It was Mom's idea, like the world-beat reggae concerts, Earth Day fairs, and Marcus Garvey coloring books. Kwanzaa was a way to bring our ragtag family together and nudge us away from the false idols and commercial trickery of the holiday season. We only celebrated Kwanzaa for a couple of years. That might sound like a fist-in-the-air dalliance into neo-black-holiday land. But the dismissal wouldn't be fair. Kwanzaa may be made-up, but for my family it was useful.

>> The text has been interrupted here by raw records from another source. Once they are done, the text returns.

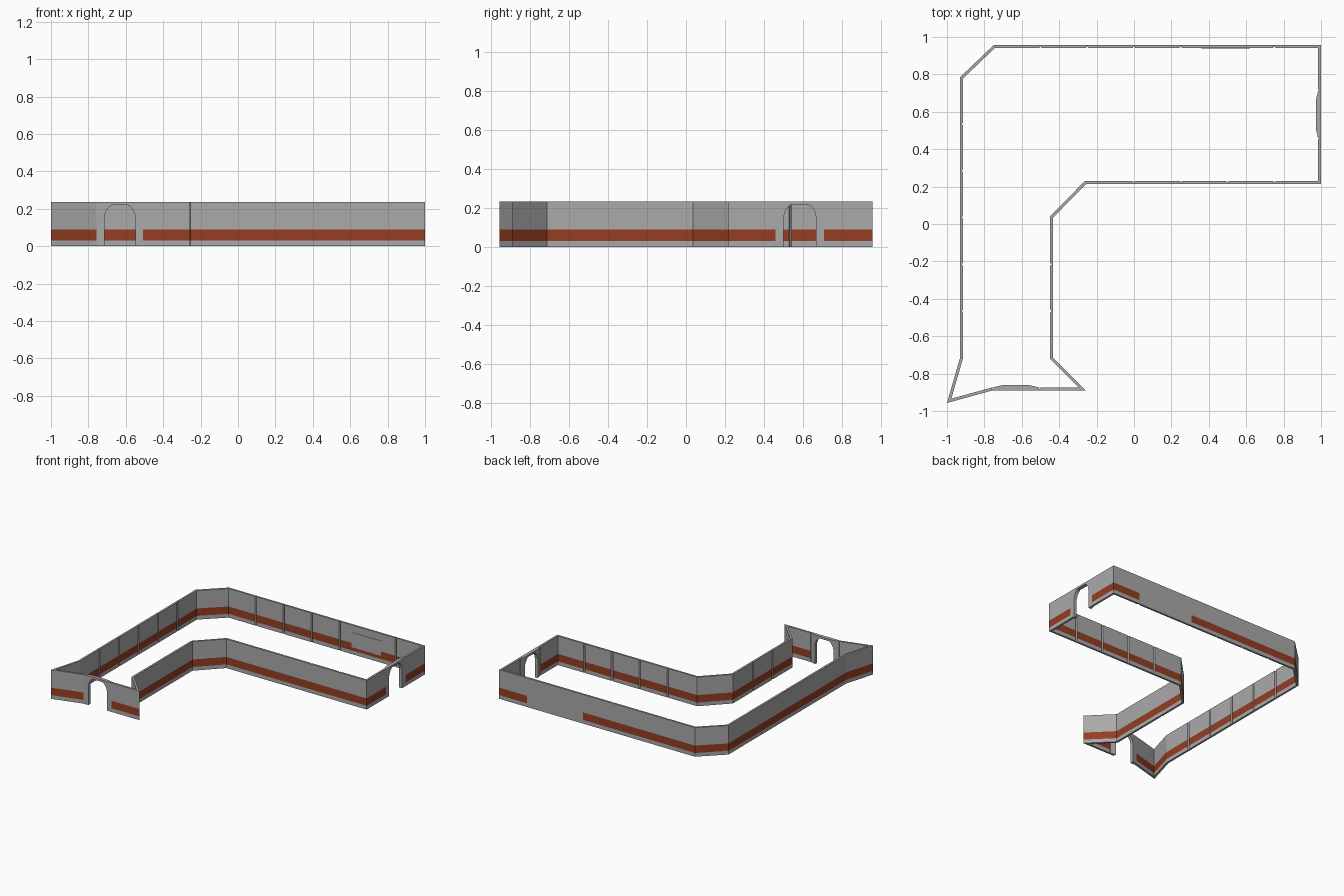
import bpy, bmesh
from mathutils import Vector

if "Cube" in bpy.data.objects:
    bpy.data.objects.remove(bpy.data.objects["Cube"])

H, T = 0.235, 0.016           # wall height and thickness
BAND = (0.03, 0.09)           # painted band heights


def material(name, rgb):
    m = bpy.data.materials.new(name)
    m.diffuse_color = (*rgb, 1)
    m.use_nodes = True
    m.node_tree.nodes["Principled BSDF"].inputs["Base Color"].default_value = m.diffuse_color
    return m


GREY = material("wall_grey", (0.40, 0.40, 0.40))
RUST = material("rust_band", (0.30, 0.048, 0.016))


def finish(bm, name):
    bmesh.ops.recalc_face_normals(bm, faces=bm.faces[:])
    me = bpy.data.meshes.new(name)
    bm.to_mesh(me)
    bm.free()
    me.materials.append(GREY)
    me.materials.append(RUST)
    ob = bpy.data.objects.new(name, me)
    bpy.context.collection.objects.link(ob)
    return ob


def panel(bm, foot, inward, outer_band=True):
    """Prism in three layers; band painted on faces parallel to the wall."""
    zs = (0, BAND[0], BAND[1], H)
    rings = [[bm.verts.new((p.x, p.y, z)) for p in foot] for z in zs]
    bm.faces.new(rings[0])
    bm.faces.new(rings[-1])
    n = len(foot)
    for k in range(3):
        for i in range(n):
            j = (i + 1) % n
            f = bm.faces.new((rings[k][i], rings[k][j], rings[k + 1][j], rings[k + 1][i]))
            e = (foot[j] - foot[i]).normalized()
            along = abs(e.dot(inward)) < 0.1
            if k == 1 and along and (i != 0 or outer_band):
                f.material_index = 1


# outline of the doorway: (offset from middle, lower edge height)
half = [(-0.125, 0), (-0.083, 0), (-0.083, 0.155), (-0.074, 0.187), (-0.06, 0.207), (-0.043, 0.219)]
ARCH = half + [(-u, z) for u, z in reversed(half)]


def doorway(bm, mid, d, inward):
    """Arched panel that swells towards the inside of the room."""
    def depth(u):
        return T + 0.012 * min(1, (0.125 - abs(u)) / 0.05)

    def vert(u, z, w):
        p = mid + d * u + inward * w
        return bm.verts.new((p.x, p.y, z))

    cols = [(vert(u, z, 0), vert(u, z, depth(u)), vert(u, H, depth(u)), vert(u, H, 0)) for u, z in ARCH]
    for i in range(len(cols) - 1):
        a, b = cols[i], cols[i + 1]
        same = ARCH[i][0] == ARCH[i + 1][0]
        for k in range(4):
            if same and k != 0:
                continue
            m = (k + 1) % 4
            bm.faces.new((a[k], a[m], b[m], b[k]))
    bm.faces.new(cols[0])
    bm.faces.new(cols[-1])
    bmesh.ops.remove_doubles(bm, verts=[v for c in cols for v in c], dist=1e-5)


# outer outline, counter-clockwise: (x, y, wall name, cuts along the wall, doorway index)
sixth = [i / 6 for i in range(7)]
OUT = [
    (1, 0.957, "back_wall", [(1 - x) / 1.75 for x in (1, .75, .25, 0, -.25, -.5, -.75)], None),
    (-0.75, 0.957, "back_left_corner_wall", [0, 1], None),
    (-0.93, 0.785, "left_wall", sixth, None),
    (-0.93, -0.715, "left_flare_wall", [0, 1], None),
    (-1.0, -0.957, "front_flare_wall", [0, 1], None),
    (-0.757, -0.89, "front_wall", [0, 0.5, 1], 0),
    (-0.257, -0.89, "right_flare_wall", [0, 1], None),
    (-0.432, -0.715, "passage_right_wall", [0, 1 / 3, 2 / 3, 1], None),
    (-0.432, 0.035, "inner_corner_wall", [0, 1], None),
    (-0.255, 0.215, "inner_front_wall", [0] + [(x + .255) / 1.255 for x in (0, .25, .5, .75)] + [1], None),
    (1, 0.215, "right_wall", [0, 0.33, 0.667, 1], 1),
]
P = [Vector(o[:2]) for o in OUT]
N = len(P)


def direction(i):
    return (P[(i + 1) % N] - P[i % N]).normalized()


def left(v):
    return Vector((-v.y, v.x))


def mitre(i):
    a, b = left(direction(i - 1)), left(direction(i))
    return P[i % N] + (a + b) * (T / (1 + a.dot(b)))


# walls made of panels with grooved joints on the inside
for i, (_, _, name, cuts, door) in enumerate(OUT):
    bm = bmesh.new()
    d, inw = direction(i), left(direction(i))
    start, end = P[i], P[(i + 1) % N]
    for k in range(len(cuts) - 1):
        a, b = start.lerp(end, cuts[k]), start.lerp(end, cuts[k + 1])
        if k == door:
            doorway(bm, (a + b) / 2, d, inw)
            continue
        foot = [a, b]
        if k == len(cuts) - 2:
            foot.append(mitre((i + 1) % N))
        else:
            foot += [b + inw * T * 0.4, b + inw * T - d * 0.007]
        if k == 0:
            foot.append(mitre(i))
        else:
            foot += [a + inw * T + d * 0.007, a + inw * T * 0.4]
        panel(bm, foot, inw, not (name == "back_wall" and k == 1))
    finish(bm, name)

# flat display plate on the inside of the wide back panel
bm = bmesh.new()
bmesh.ops.create_cube(bm, size=1)
for v in bm.verts:
    v.co = Vector((0.49 + v.co.x * 0.26, 0.957 - T - 0.001 + v.co.y * 0.004, 0.117 + v.co.z * 0.12))
finish(bm, "display_plate")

Kwanzaa was conjured up in 1966 by Dr. Maulana Karenga, former chair of the black studies department at California State University, Long Beach, to "reaffirm and restore our rootedness in African culture." For my mother, a black child of the cause-oriented 1960s and '70s raising three black children of the Cosby-fied '80s and '90s, that seemed perfect. Since the untimely departure of my father from the family (oh, he's still alive, mind you), my little brother had been in need of male guidance. He attended a mentorship program in which black men organized camping trips and kumbaya-ing for boys in need of a male role model. The program was Pan-African in its ideology--black role models, institutions, language, and, apparently, holidays for black people. This led us to Kwanzaa.

We also had a toe rooted in the Southern Baptist church. And going to the homes of my extended family on Christmas--with their pinned-up stockings and glinting trees--showed me the importance of the holiday to black Christians.


[originally posted : 12/26/11]
Enhanced by Zemanta

Posted by at December 25, 2013 12:01 AM
  

blog comments powered by Disqus
« FROM THE ARCHIVES: NOT SO VANQUISHED: | Main | FROM THE ARCHIVES: MORE FAVES: »